Work request: Only the lines from the beginning of the data through the one with "aa, bb, cc = a.dot(a), b.dot(b), c.dot(c)" belong in the answer, each retyped exactly, with pictures left out.

Source information:
--
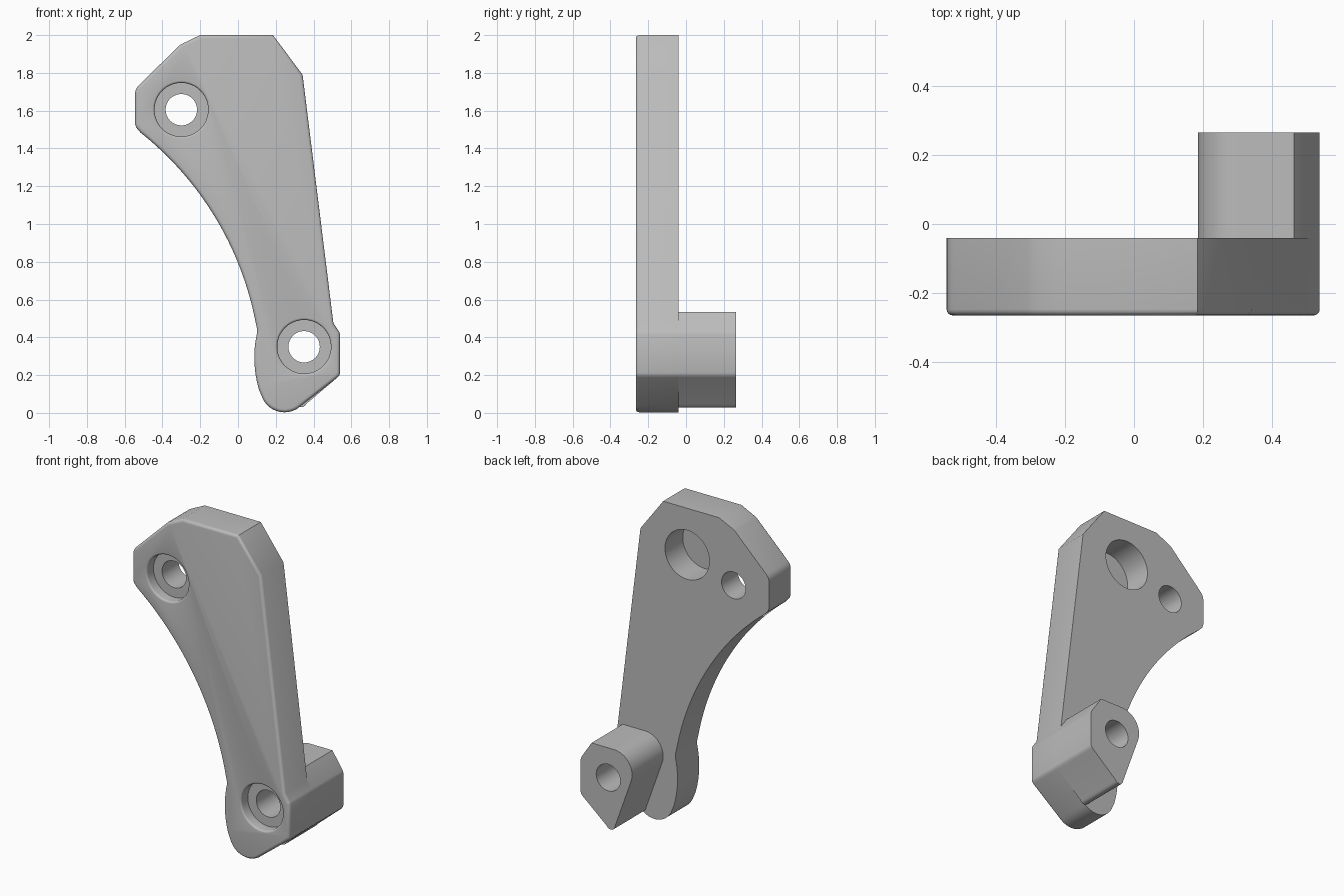
import bpy, bmesh, math
from mathutils import Vector

if "Cube" in bpy.data.objects:
    bpy.data.objects.remove(bpy.data.objects["Cube"], do_unlink=True)

FRONT, MID, BACK = -0.266, -0.04, 0.266

grey = bpy.data.materials.new("machined grey")
grey.use_nodes = True
grey.diffuse_color = (0.5, 0.5, 0.5, 1)
grey.node_tree.nodes["Principled BSDF"].inputs["Base Color"].default_value = (0.5, 0.5, 0.5, 1)


def arc(a, b, c, n):
    """Points on the circle through a, b and c, in that order."""
    a, b, c = Vector(a), Vector(b), Vector(c)
    d = 2 * (a.x * (b.y - c.y) + b.x * (c.y - a.y) + c.x * (a.y - b.y))
    aa, bb, cc = a.dot(a), b.dot(b), c.dot(c)
    o = Vector(((aa * (b.y - c.y) + bb * (c.y - a.y) + cc * (a.y - b.y)) / d,
                (aa * (c.x - b.x) + bb * (a.x - c.x) + cc * (b.x - a.x)) / d))
    ang = lambda p: math.atan2(p.y - o.y, p.x - o.x)
    start = ang(a)
    to_b, to_c = ((ang(p) - start) % math.tau for p in (b, c))
    sweep = to_c if to_b < to_c else to_c - math.tau
    r = (a - o).length
    return [(o.x + r * math.cos(start + sweep * i / n),
             o.y + r * math.sin(start + sweep * i / n)) for i in range(n + 1)]


def add_object(name, bm):
    bmesh.ops.recalc_face_normals(bm, faces=bm.faces)
    mesh = bpy.data.meshes.new(name)
    bm.to_mesh(mesh)
    bm.free()
    mesh.materials.append(grey)
    obj = bpy.data.objects.new(name, mesh)
    bpy.context.collection.objects.link(obj)
    return obj


def prism(name, outline, y0, y1, fillet=0):
    """Extrude an x-z outline along y, rounding the front rim if asked."""
    bm = bmesh.new()
    face = bm.faces.new([bm.verts.new((x, y0, z)) for x, z in outline])
    ext = bmesh.ops.extrude_face_region(bm, geom=[face], use_keep_orig=True)
    moved = [v for v in ext["geom"] if isinstance(v, bmesh.types.BMVert)]
    bmesh.ops.translate(bm, verts=moved, vec=(0, y1 - y0, 0))
    bmesh.ops.recalc_face_normals(bm, faces=bm.faces)
    if fillet:
        rim = [e for e in bm.edges if all(abs(v.co.y - y0) < 1e-5 for v in e.verts)]
        bmesh.ops.bevel(bm, geom=rim, offset=fillet, segments=4, profile=0.5,
                        affect='EDGES', clamp_overlap=False)
    return add_object(name, bm)


def lathe(name, x, z, profile, sides=64):
    """Turn a (radius, y) profile about a y axis through x, z."""
    bm = bmesh.new()
    rings = []
    for r, y in profile:
        rings.append([bm.verts.new((x + r * math.cos(math.tau * i / sides), y,
                                    z + r * math.sin(math.tau * i / sides)))
                      for i in range(sides)])
    for lo, hi in zip(rings, rings[1:]):
        for i in range(sides):
            j = (i + 1) % sides
            bm.faces.new((lo[i], lo[j], hi[j], hi[i]))
    bm.faces.new(rings[0])
    bm.faces.new(rings[-1])
    return add_object(name, bm)


def cut(obj, cutter):
    mod = obj.modifiers.new("cut", 'BOOLEAN')
    mod.operation, mod.solver, mod.object = 'DIFFERENCE', 'EXACT', cutter
    bpy.context.view_layer.objects.active = obj
    bpy.ops.object.modifier_apply(modifier=mod.name)
    bpy.data.objects.remove(cutter, do_unlink=True)


# Plate outline, clockwise from the top edge
outline = [(-0.2, 2), (0.185, 2), (0.342, 1.79), (0.505, 0.475)]
outline += [(0.535, 0.43), (0.54, 0.415), (0.54, 0.212), (0.537, 0.2), (0.527, 0.188)]
outline += arc((0.333, 0.037), (0.245, 0.003), (0.125, 0.09), 16)
outline += arc((0.112, 0.12), (0.088, 0.25), (0.1, 0.42), 12)
outline += [(0.1, 0.45)]
outline += arc((0.093, 0.48), (-0.13, 1.05), (-0.515, 1.483), 32)
outline += arc((-0.528, 1.497), (-0.54, 1.514), (-0.545, 1.535), 4)
outline += arc((-0.545, 1.69), (-0.54, 1.713), (-0.525, 1.735), 4)
outline += [(-0.31, 1.945), (-0.29, 1.957)]
plate = prism("plate", outline, FRONT, MID, fillet=0.018)

# Counterbored bolt holes with a rounded rim
HOLE, BORE, DEPTH, RIM = 0.083, 0.142, 0.065, 0.012
rim = [(BORE + RIM * (1 - math.sin(t)), FRONT + RIM * (1 - math.cos(t)))
       for t in (math.pi / 2 * i / 4 for i in range(5))]
bolt = [(rim[0][0], FRONT - 0.05)] + rim + [(BORE, FRONT + DEPTH), (HOLE, FRONT + DEPTH), (HOLE, 0.1)]
for hx, hz in ((-0.3, 1.605), (0.35, 0.35)):
    cut(plate, lathe("bolt_cutter", hx, hz, bolt))

# Blind round pocket in the back
cut(plate, lathe("pocket_cutter", 0.02, 1.71, [(0.153, MID - 0.175), (0.153, 0.1)]))

# Boss behind the lower hole
boss_outline = [(0.465, 0.535), (0.535, 0.43), (0.54, 0.415), (0.54, 0.212), (0.537, 0.2), (0.527, 0.188)]
boss_outline += arc((0.365, 0.06), (0.33, 0.03), (0.303, 0.06), 8)[1:]
boss_outline += arc((0.193, 0.367), (0.222, 0.498), (0.31, 0.535), 16)
boss = prism("boss", boss_outline, MID, BACK)
cut(boss, lathe("boss_cutter", 0.35, 0.35, [(HOLE, MID - 0.1), (HOLE, BACK + 0.1)]))

# Smooth curves, sharp corners
bpy.ops.object.select_all(action='DESELECT')
for obj in (plate, boss):
    obj.select_set(True)
bpy.context.view_layer.objects.active = plate
bpy.ops.object.shade_smooth_by_angle(angle=math.radians(30))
--
Answer to this problem:
import bpy, bmesh, math
from mathutils import Vector

if "Cube" in bpy.data.objects:
    bpy.data.objects.remove(bpy.data.objects["Cube"], do_unlink=True)

FRONT, MID, BACK = -0.266, -0.04, 0.266

grey = bpy.data.materials.new("machined grey")
grey.use_nodes = True
grey.diffuse_color = (0.5, 0.5, 0.5, 1)
grey.node_tree.nodes["Principled BSDF"].inputs["Base Color"].default_value = (0.5, 0.5, 0.5, 1)


def arc(a, b, c, n):
    """Points on the circle through a, b and c, in that order."""
    a, b, c = Vector(a), Vector(b), Vector(c)
    d = 2 * (a.x * (b.y - c.y) + b.x * (c.y - a.y) + c.x * (a.y - b.y))
    aa, bb, cc = a.dot(a), b.dot(b), c.dot(c)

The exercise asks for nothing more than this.